Presenting the results, Stefan Müller-Hülsbeck (Flensburg, Germany; the European primary investigator) told the CIRSE audience: “Clinical outcome rates were similar between groups, but with half the revascularisation rate for Eluvia.” For instance, the Eluvia stent had a target lesion revascularisation rate of 4.5%, in contrast to 9% observed within the Zilver PTX cohort.
Additionally, the Eluvia stent was found to be more effective than the Zilver PTX, with a primary vessel patency of 88.5% at 12-months versus 79.5% after the same time-frame. Primary vessel patency is defined as a core lab-assessed duplex ultrasound peak systolic velocity ratio of ≤2.4 in the absence of clinically-driven target lesion revascularisation or bypass of the target lesion.
Both the Eluvia stent system and the Zilver PTX—which are designed to restore blood flow in the superficial femoral and proximal popliteal arteries—feature a drug-polymer combination intended to allow for the sustained release of paclitaxel. This drug can prevent restenosis of the vessel.
However, the presence of a polymer (a biostable fluorinated polymer matrix) contained within the Eluvia stent allows for a lower dose of paclitaxel, which is indicative of the main difference between the two stents.

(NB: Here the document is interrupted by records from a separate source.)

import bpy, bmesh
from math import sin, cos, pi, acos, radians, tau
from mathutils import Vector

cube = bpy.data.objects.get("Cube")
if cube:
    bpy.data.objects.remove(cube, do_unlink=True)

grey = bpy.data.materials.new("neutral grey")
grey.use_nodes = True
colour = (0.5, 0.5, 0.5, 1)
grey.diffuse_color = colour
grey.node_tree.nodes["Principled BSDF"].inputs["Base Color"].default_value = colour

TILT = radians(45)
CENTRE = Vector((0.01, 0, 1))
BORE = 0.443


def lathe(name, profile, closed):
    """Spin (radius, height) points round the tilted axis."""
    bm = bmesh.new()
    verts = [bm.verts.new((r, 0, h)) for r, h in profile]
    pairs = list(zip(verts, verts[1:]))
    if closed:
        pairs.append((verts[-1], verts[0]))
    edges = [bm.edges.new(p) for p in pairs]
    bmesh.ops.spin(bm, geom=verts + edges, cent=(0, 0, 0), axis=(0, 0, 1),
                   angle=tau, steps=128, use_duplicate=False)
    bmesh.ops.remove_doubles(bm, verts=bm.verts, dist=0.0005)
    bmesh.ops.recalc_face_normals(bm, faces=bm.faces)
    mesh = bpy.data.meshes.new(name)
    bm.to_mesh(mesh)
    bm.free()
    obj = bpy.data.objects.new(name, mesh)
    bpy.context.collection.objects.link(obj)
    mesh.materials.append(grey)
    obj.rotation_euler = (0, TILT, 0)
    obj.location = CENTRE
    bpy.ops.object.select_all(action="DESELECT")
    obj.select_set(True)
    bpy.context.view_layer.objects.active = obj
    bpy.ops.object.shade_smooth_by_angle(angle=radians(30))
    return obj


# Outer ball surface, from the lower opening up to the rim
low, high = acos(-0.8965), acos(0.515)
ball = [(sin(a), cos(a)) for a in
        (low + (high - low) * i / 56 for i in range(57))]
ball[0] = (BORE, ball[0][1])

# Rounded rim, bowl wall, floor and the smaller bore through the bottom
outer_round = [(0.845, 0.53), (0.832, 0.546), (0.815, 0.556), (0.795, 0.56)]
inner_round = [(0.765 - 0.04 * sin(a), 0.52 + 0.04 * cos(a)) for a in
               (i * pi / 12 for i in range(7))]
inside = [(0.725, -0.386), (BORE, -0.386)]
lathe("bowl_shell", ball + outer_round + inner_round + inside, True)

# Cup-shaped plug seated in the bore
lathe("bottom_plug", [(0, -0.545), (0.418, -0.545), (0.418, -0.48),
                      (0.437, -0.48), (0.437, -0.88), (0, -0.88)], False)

Speaking to the CIRSE audience about the reasons for the findings, Müller-Hülsbeck alluded to the presence of the polymer being the “key to success”.
“These impressive clinical outcomes suggest that sustained elution of paclitaxel, delivered by the Eluvia stent, better matched the timing of restenosis in the SFA that can occur months later, thereby reducing the need for repeat interventions,” said William Gray, co-principal investigator of the IMPERIAL trial. “Based on these findings, we believe that the Eluvia stent can be a preferred therapy option when treating patients with arterial blockages in the superficial femoral or proximal popliteal arteries.”

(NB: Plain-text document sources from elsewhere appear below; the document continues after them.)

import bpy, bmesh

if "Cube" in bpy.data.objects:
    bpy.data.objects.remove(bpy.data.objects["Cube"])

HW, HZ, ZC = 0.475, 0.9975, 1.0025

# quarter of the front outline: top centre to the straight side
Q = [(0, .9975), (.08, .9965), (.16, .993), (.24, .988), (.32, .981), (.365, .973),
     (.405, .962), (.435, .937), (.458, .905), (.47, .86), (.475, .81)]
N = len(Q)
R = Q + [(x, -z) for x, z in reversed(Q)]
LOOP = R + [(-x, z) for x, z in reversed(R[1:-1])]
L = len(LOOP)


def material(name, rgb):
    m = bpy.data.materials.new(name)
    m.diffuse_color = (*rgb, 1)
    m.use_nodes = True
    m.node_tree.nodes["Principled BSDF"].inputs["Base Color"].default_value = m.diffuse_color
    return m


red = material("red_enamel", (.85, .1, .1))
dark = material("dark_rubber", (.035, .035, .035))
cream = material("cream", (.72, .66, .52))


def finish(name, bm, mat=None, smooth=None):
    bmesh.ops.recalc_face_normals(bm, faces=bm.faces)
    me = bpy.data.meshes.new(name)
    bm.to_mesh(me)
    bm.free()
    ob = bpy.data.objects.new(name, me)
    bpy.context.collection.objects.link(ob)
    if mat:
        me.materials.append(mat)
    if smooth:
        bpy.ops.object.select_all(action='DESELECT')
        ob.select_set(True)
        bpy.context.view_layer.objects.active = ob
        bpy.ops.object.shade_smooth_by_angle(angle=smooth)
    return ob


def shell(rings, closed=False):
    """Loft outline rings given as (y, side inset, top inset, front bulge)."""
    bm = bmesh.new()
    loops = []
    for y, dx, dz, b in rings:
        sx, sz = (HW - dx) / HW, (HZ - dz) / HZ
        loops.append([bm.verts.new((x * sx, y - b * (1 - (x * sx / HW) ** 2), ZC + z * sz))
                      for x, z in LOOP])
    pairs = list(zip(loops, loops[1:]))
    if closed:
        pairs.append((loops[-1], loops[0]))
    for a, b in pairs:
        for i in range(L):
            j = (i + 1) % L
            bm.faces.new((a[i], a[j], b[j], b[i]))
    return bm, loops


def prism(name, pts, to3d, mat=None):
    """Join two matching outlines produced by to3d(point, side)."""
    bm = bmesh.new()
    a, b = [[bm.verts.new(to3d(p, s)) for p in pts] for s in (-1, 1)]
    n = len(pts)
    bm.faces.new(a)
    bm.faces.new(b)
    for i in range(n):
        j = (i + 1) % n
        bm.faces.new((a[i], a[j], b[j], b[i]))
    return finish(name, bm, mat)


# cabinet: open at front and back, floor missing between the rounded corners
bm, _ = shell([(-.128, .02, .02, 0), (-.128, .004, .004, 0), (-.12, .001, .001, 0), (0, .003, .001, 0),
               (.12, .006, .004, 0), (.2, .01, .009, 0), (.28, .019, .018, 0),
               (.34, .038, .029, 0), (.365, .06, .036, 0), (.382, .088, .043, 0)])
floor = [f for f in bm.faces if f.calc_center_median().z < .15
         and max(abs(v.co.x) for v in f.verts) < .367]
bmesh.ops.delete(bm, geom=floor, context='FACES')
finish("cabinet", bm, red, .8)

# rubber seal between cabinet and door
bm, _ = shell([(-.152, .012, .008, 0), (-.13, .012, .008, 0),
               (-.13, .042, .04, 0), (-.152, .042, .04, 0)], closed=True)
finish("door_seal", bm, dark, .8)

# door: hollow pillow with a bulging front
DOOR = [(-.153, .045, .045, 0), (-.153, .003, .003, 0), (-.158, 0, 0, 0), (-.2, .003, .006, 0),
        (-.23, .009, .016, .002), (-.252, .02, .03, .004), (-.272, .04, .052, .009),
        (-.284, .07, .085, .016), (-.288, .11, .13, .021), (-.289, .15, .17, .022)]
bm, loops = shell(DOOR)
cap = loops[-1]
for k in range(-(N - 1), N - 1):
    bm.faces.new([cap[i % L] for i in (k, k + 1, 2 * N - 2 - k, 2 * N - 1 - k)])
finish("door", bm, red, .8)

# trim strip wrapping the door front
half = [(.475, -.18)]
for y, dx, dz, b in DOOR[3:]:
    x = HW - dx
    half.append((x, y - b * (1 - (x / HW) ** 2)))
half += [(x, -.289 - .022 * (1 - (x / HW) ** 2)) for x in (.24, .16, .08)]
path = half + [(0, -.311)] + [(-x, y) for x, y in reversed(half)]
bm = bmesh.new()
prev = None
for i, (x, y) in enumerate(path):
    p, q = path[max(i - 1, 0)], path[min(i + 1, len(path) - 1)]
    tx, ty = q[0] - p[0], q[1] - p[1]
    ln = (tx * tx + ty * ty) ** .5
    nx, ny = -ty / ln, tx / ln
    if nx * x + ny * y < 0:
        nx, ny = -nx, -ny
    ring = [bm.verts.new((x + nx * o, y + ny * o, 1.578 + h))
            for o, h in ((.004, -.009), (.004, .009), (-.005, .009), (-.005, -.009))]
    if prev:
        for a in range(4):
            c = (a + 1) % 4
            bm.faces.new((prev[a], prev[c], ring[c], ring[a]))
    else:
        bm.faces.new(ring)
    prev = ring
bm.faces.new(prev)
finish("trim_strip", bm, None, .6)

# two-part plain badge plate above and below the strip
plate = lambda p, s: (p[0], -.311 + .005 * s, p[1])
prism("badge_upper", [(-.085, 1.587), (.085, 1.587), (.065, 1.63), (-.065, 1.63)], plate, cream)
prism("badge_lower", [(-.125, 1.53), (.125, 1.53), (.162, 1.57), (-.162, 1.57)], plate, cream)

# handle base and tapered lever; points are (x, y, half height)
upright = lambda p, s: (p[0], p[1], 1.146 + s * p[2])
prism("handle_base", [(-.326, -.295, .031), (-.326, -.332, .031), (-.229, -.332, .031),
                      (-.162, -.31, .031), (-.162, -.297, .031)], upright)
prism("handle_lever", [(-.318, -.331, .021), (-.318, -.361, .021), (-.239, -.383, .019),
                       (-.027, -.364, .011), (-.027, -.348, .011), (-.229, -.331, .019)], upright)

Off the back of data from the MAJESTIC trial, which evidenced long-term freedom from revascularisation at three years, the Eluvia stent system received the CE mark in early 2016. With a primary patency rate of more than 96%, the MAJESTIC trial results represented the highest 12-month primary patency reported for an interventional treatment of femoropopliteal artery lesions among comparable trials, according to Boston Scientific.

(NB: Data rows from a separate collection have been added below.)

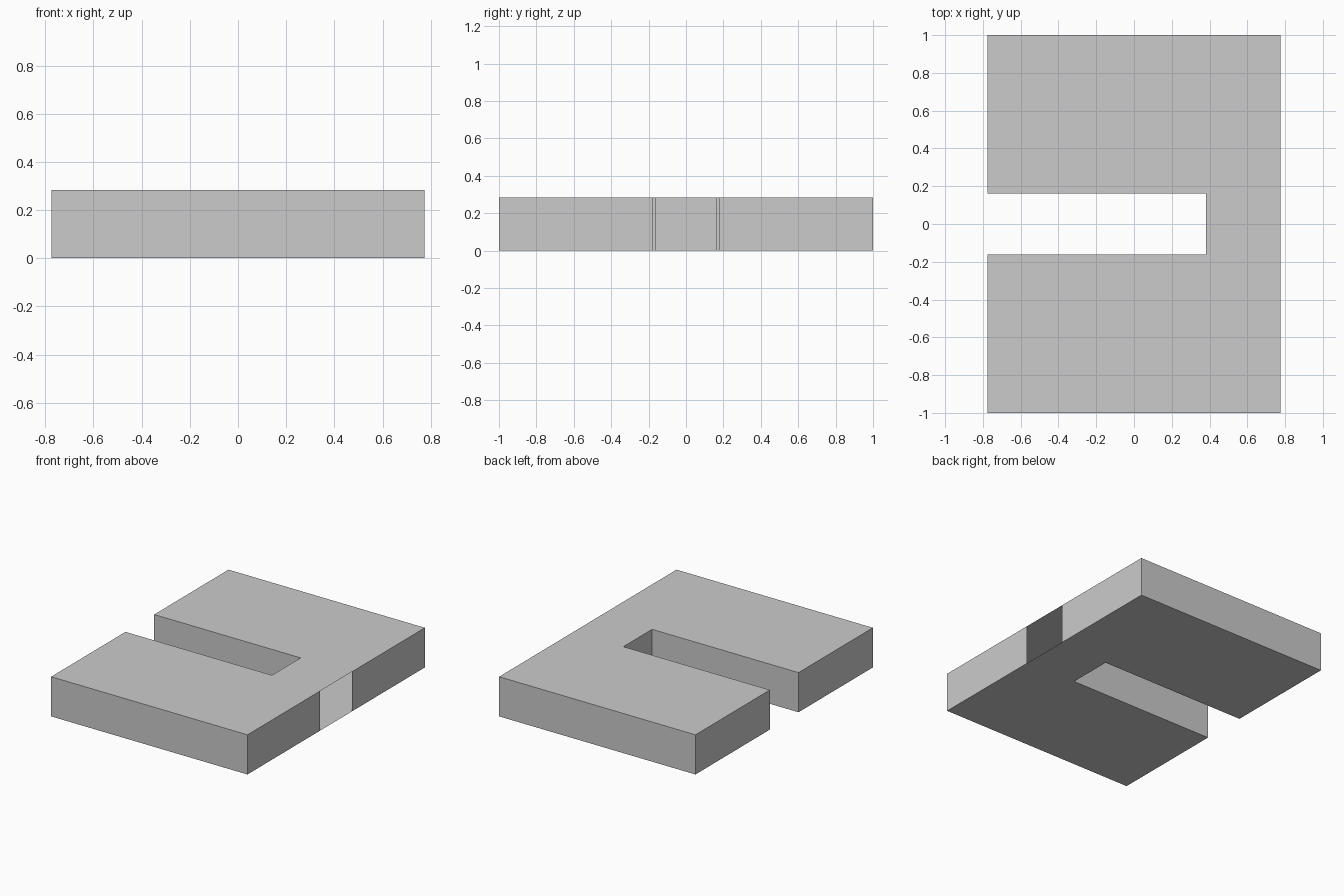
import bpy
import bmesh

if "Cube" in bpy.data.objects:
    bpy.data.objects.remove(bpy.data.objects["Cube"])

HALF_X, HALF_Y, HEIGHT = 0.775, 1.0, 0.283
SLOT_END, SLOT_HALF = 0.381, 0.162
GAP_HALF = 0.18

# Half outline from the slot to the right-hand opening, mirrored in y
half = [(SLOT_END, SLOT_HALF), (-HALF_X, SLOT_HALF), (-HALF_X, HALF_Y),
        (HALF_X, HALF_Y), (HALF_X, GAP_HALF)]
outline = [(x, -y) for x, y in half] + [(x, y) for x, y in reversed(half)]

bm = bmesh.new()
bottom = [bm.verts.new((x, y, 0)) for x, y in outline]
top = [bm.verts.new((x, y, HEIGHT)) for x, y in outline]

# Top and bottom plates
bm.faces.new(bottom[::-1])
bm.faces.new(top)

# Side walls, leaving the middle of the right side open to the hollow inside
n = len(outline)
open_side = len(half) - 1
for i in range(n):
    if i != open_side:
        j = (i + 1) % n
        bm.faces.new((bottom[i], bottom[j], top[j], top[i]))

mesh = bpy.data.meshes.new("slotted_slab")
bm.to_mesh(mesh)
bm.free()
slab = bpy.data.objects.new("slotted_slab", mesh)
bpy.context.collection.objects.link(slab)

The Zilver PTX drug-eluting stent also has a wealth of strong clinical data supporting its efficacy. In 2009, the device was the first CE mark-approved drug-eluting stent designed specifically to treat severe blockages in the superficial femoral artery. Five-years results from the largest and longest-running clinical trial of a drug-eluting stent for treating peripheral arterial disease, published in 2014, evidenced long-term patency for patients treated with the Zilver PTX. This 2014 study compared the Zilver PTX with a bare metal stent, and confirmed the “sustained benefit” of the paclitaxel-eluting stent.